When computer programmer Thomas Anderson arrives late to his job at Metacortex, his boss, Mr Rhineheart, gives him a thorough telling off and threatens to fire him if he is not at his desk on time “from this day forth”. Is this draconian approach the right way to manage lateness among employees, or would Rhineheart have handled the situation differently had HR been involved?
Treating workers like naughty children is an uncomfortable power play, echoing being sent to the headteacher, and this ‘master and servant’ relationship isn’t really reflective of the modern workplace, says Kim Bradford, managing director of Sphere HR and Sphere Data Protection. “Refusing a seat to an employee for a meeting – as Rhineheart also does to Anderson in the film – is an unpleasant intimidation tactic, as are threats to one’s job, making assumptions and a patronising approach,” she adds.
Failing to look for a cause of poor conduct or performance could also breach an employer’s duty of care, warns Bradford, and may leave them “wide open” to harassment, bullying or discrimination complaints, which can all add up to unfair or constructive dismissal.
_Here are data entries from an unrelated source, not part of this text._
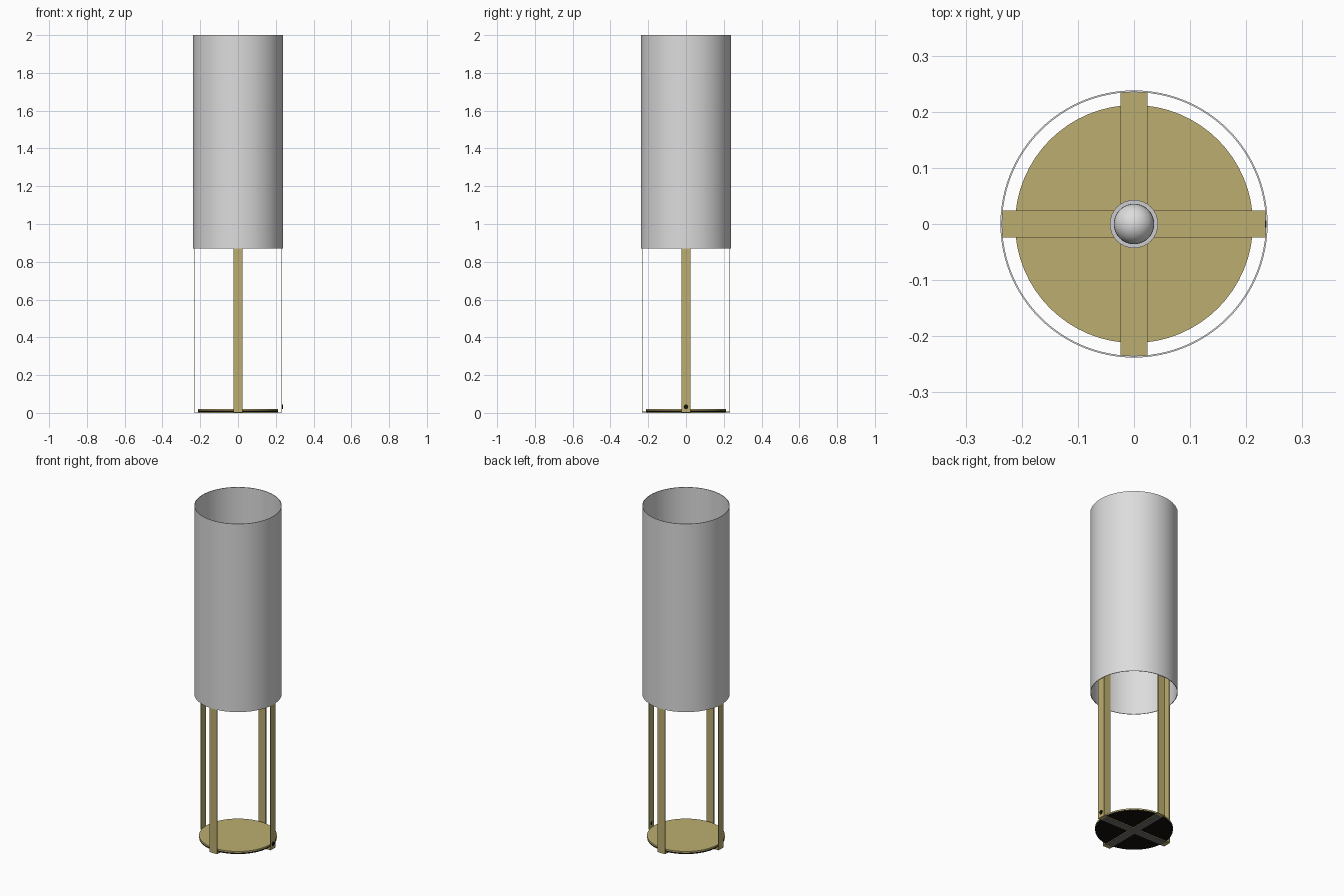
import bpy, bmesh, math

if "Cube" in bpy.data.objects:
    bpy.data.objects.remove(bpy.data.objects["Cube"])

def material(name, rgb):
    m = bpy.data.materials.new(name)
    m.diffuse_color = (*rgb, 1)
    m.use_nodes = True
    m.node_tree.nodes["Principled BSDF"].inputs["Base Color"].default_value = m.diffuse_color
    return m

BRASS = material("brass", (0.50, 0.42, 0.16))
WHITE = material("shade_white", (0.72, 0.72, 0.72))
BLACK = material("black", (0.006, 0.005, 0.003))
GREY = material("pad_grey", (0.16, 0.16, 0.15))
SILVER = material("socket_grey", (0.60, 0.60, 0.62))

R = 0.234      # outer reach of the frame
W = 0.048      # strap width
T = 0.005      # strap thickness
TOP = 1.28     # top of the frame, hidden in the shade

def lathe(name, profile, mat, closed=False, n=64):
    """Revolve an (r, z) profile around the z axis."""
    bm = bmesh.new()
    vs = [bm.verts.new((r, 0, z)) for r, z in profile]
    pairs = list(zip(vs, vs[1:])) + ([(vs[-1], vs[0])] if closed else [])
    es = [bm.edges.new(p) for p in pairs]
    bmesh.ops.spin(bm, geom=vs + es, axis=(0, 0, 1), cent=(0, 0, 0),
                   angle=2 * math.pi, steps=n)
    bmesh.ops.remove_doubles(bm, verts=bm.verts, dist=1e-5)
    bmesh.ops.recalc_face_normals(bm, faces=bm.faces)
    return finish(name, bm, mat, True)

def finish(name, bm, mat, smooth=False):
    me = bpy.data.meshes.new(name)
    bm.to_mesh(me)
    bm.free()
    ob = bpy.data.objects.new(name, me)
    bpy.context.collection.objects.link(ob)
    me.materials.append(mat)
    if smooth:
        bpy.ops.object.select_all(action='DESELECT')
        bpy.context.view_layer.objects.active = ob
        ob.select_set(True)
        bpy.ops.object.shade_smooth_by_angle(angle=math.radians(35))
    return ob

def strap_loop(name, angle, lift):
    """Closed rectangular loop of flat strap, standing upright."""
    bm = bmesh.new()
    rings = []
    for y in (-W / 2, W / 2):
        for d in (0, T):
            x, z0, z1 = R - d, lift + d, TOP + lift - d
            rings.append([bm.verts.new(p) for p in
                          ((-x, y, z0), (x, y, z0), (x, y, z1), (-x, y, z1))])
    a, b, c, e = rings    # front outer, front inner, back outer, back inner
    for i in range(4):
        j = (i + 1) % 4
        for p, q in ((a, b), (b, e), (e, c), (c, a)):
            bm.faces.new((p[i], p[j], q[j], q[i]))
    bmesh.ops.recalc_face_normals(bm, faces=bm.faces)
    ob = finish(name, bm, BRASS)
    ob.rotation_euler.z = angle
    return ob

# Frame: two crossed loops
strap_loop("frame_loop_x", 0, 0.001)
strap_loop("frame_loop_y", math.pi / 2, 0.0015)

# Grey pads under the crossing straps
for i in range(2):
    bm = bmesh.new()
    bmesh.ops.create_cube(bm, size=1)
    bmesh.ops.scale(bm, vec=(0.42, W, 0.001), verts=bm.verts)
    bmesh.ops.translate(bm, vec=(0, 0, 0.0005), verts=bm.verts)
    finish("floor_pad", bm, GREY).rotation_euler.z = i * math.pi / 2

# Base disc: black weight below, brass plate above
lathe("base_weight", [(0, 0.005), (0.211, 0.005), (0.211, 0.013), (0, 0.013)], BLACK)
lathe("base_plate", [(0, 0.013), (0.212, 0.013), (0.212, 0.021), (0, 0.021)], BRASS)

# Thin open shade
lathe("shade", [(0.238, 0.87), (0.238, 2.0), (0.235, 2.0), (0.235, 0.87)],
      WHITE, closed=True, n=96)

# Socket and bulb on the frame crossing
lathe("socket", [(0, TOP), (0.043, TOP), (0.043, TOP + 0.09), (0, TOP + 0.09)], SILVER, n=32)
bulb = [(0.036 * math.cos(t), TOP + 0.125 + 0.036 * math.sin(t))
        for t in (math.pi * (i / 16 - 0.5) for i in range(17))]
bulb[0], bulb[-1] = (0, bulb[0][1]), (0, bulb[-1][1])
lathe("bulb", bulb, WHITE, n=32)

# Black cord grommet on the right-hand strap
g = lathe("cord_grommet", [(0, -0.004), (0.012, -0.004), (0.012, 0.004), (0, 0.004)], BLACK, n=24)
g.rotation_euler.y = math.pi / 2
g.location = (R - 0.001, 0, 0.032)
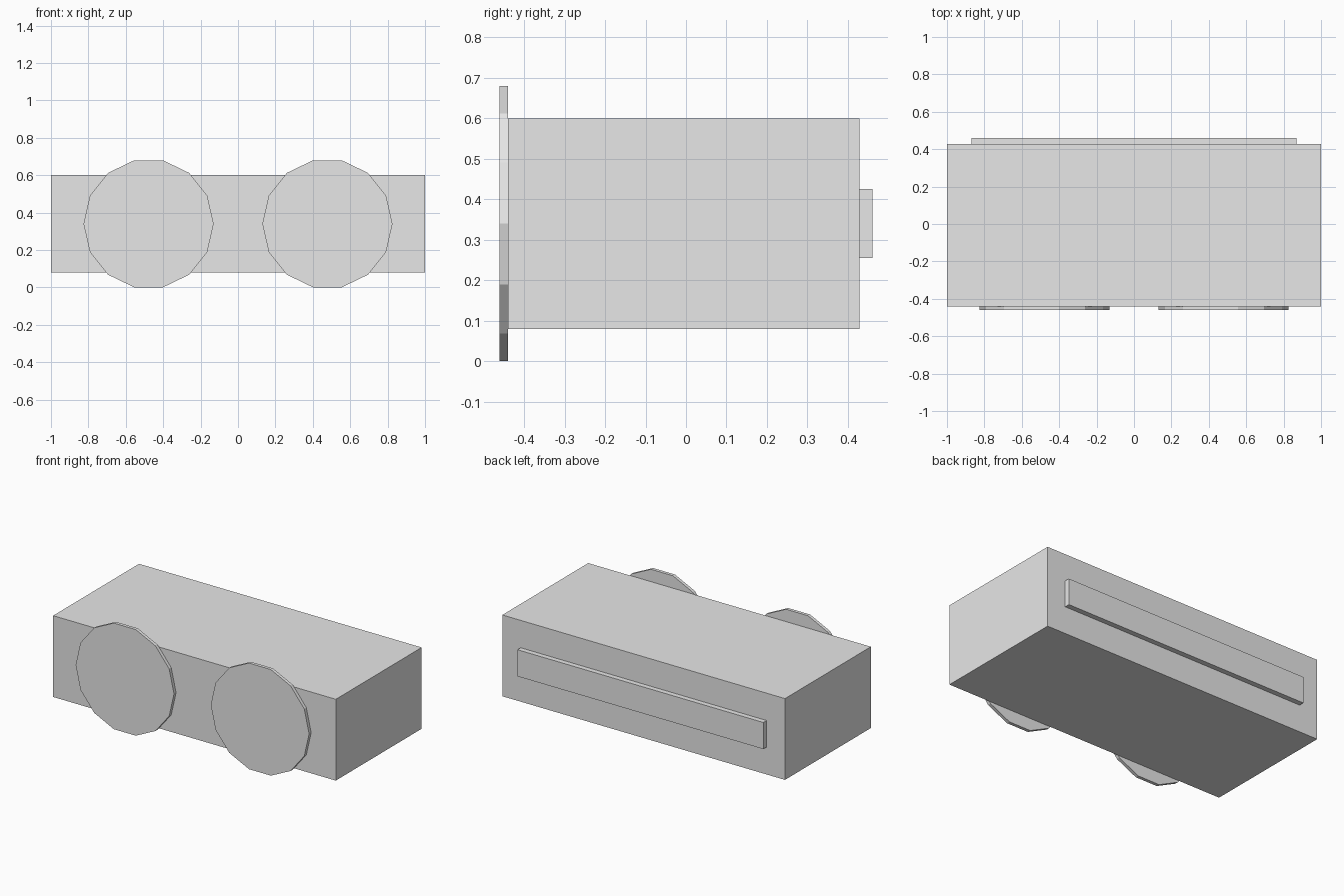
import bpy
import math

if "Cube" in bpy.data.objects:
    bpy.data.objects.remove(bpy.data.objects["Cube"])

# Single flat colour
grey = bpy.data.materials.new("light_grey")
grey.diffuse_color = (0.8, 0.8, 0.8, 1)
grey.use_nodes = True
grey.node_tree.nodes["Principled BSDF"].inputs["Base Color"].default_value = grey.diffuse_color


def finish(name):
    obj = bpy.context.object
    obj.name = name
    obj.data.materials.append(grey)
    return obj


def box(name, low, high):
    centre = [(a + b) / 2 for a, b in zip(low, high)]
    bpy.ops.mesh.primitive_cube_add(size=1, location=centre)
    obj = finish(name)
    obj.scale = [b - a for a, b in zip(low, high)]
    bpy.ops.object.transform_apply(location=False, rotation=False, scale=True)


def disc(name, x, z, radius, front, back):
    # 14 sides, with a corner pointing left and right and a flat on top
    bpy.ops.mesh.primitive_cylinder_add(
        vertices=14, radius=radius, depth=back - front,
        location=(x, (front + back) / 2, z))
    obj = finish(name)
    for v in obj.data.vertices:
        v.co.xy = v.co.y, -v.co.x  # corner onto the x axis
    obj.rotation_euler = (math.pi / 2, 0, 0)


# Main block
box("body", (-1, -0.44, 0.08), (1, 0.428, 0.6))

# Raised strip on the back
box("back_strip", (-0.87, 0.428, 0.255), (0.87, 0.461, 0.425))

# Pair of thin discs on the front
for side, x in (("left", -0.478), ("right", 0.478)):
    disc(side + "_front_disc", x, 0.34, 0.348, -0.461, -0.44)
But formal disciplinary meetings and threats of termination have a number of protocols and rights to be observed under UK law, she highlights: “A meeting or discussion invitation, accompanied by a statement of any alleged wrongdoing and any evidence being relied upon, are required as a minimum – as is advance notice of such meetings and the right to be accompanied by a work colleague or trade union representative.”